In the records, find each line where "outline" occurs, and copy it.

(Provided records Opens)

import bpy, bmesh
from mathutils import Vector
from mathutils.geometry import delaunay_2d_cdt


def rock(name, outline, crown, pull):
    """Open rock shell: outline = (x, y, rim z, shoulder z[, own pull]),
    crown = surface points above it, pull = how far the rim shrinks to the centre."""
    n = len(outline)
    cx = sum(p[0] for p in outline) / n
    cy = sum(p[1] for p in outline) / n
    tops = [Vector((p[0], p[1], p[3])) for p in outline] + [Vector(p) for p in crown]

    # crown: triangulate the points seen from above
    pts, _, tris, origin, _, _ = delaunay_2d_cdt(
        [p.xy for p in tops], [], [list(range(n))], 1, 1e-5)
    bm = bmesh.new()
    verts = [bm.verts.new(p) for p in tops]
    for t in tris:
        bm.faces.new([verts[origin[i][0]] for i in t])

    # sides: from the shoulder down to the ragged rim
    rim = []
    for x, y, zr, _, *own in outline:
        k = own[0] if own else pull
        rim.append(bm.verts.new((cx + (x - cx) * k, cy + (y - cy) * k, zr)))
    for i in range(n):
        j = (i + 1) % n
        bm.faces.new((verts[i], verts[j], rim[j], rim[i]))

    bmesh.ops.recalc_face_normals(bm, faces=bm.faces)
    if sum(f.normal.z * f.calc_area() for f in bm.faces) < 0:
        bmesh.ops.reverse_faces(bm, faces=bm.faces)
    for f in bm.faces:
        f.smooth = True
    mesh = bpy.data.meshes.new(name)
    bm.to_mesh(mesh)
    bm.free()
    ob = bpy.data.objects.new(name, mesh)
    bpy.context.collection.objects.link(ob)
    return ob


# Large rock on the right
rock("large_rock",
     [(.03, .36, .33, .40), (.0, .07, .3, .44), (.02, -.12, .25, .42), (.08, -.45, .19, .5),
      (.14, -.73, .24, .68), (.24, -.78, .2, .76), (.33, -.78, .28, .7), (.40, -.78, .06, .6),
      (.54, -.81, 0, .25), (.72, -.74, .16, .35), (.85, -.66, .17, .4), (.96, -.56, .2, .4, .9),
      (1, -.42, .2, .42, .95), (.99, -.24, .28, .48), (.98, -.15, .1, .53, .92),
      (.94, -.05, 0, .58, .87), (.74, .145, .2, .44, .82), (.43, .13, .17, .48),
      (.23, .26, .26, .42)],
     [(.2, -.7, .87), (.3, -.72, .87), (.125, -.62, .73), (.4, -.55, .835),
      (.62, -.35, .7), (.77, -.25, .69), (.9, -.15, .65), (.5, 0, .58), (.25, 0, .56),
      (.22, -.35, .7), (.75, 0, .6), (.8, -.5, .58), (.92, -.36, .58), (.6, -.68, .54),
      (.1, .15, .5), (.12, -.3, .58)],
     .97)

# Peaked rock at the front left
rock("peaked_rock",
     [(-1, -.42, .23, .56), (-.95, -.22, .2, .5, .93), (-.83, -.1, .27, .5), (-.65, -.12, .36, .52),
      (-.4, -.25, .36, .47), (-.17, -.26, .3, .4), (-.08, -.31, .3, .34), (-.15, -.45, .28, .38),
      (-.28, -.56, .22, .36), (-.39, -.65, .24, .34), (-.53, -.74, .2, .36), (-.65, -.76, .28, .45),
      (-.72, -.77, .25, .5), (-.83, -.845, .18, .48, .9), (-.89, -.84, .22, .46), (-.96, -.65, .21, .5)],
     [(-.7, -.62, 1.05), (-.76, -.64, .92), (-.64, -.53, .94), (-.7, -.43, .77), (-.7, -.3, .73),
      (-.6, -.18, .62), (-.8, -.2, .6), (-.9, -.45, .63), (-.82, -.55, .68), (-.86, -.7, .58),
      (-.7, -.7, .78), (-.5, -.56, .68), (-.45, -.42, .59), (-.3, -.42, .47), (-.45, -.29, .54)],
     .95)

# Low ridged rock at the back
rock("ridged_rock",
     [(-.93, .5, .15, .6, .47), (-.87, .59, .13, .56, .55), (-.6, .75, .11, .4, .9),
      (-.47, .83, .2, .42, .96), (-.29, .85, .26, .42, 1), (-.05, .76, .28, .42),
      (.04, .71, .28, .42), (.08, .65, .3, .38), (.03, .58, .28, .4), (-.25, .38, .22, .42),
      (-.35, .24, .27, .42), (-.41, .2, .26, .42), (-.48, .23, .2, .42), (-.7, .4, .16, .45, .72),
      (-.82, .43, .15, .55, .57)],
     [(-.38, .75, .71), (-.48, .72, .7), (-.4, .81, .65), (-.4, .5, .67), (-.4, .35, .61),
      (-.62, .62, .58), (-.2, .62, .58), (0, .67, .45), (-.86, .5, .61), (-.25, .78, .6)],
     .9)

(Provided records Closes)

- [Exercise answer]:
def rock(name, outline, crown, pull):
    """Open rock shell: outline = (x, y, rim z, shoulder z[, own pull]),
    n = len(outline)
    cx = sum(p[0] for p in outline) / n
    cy = sum(p[1] for p in outline) / n
    tops = [Vector((p[0], p[1], p[3])) for p in outline] + [Vector(p) for p in crown]
    for x, y, zr, _, *own in outline:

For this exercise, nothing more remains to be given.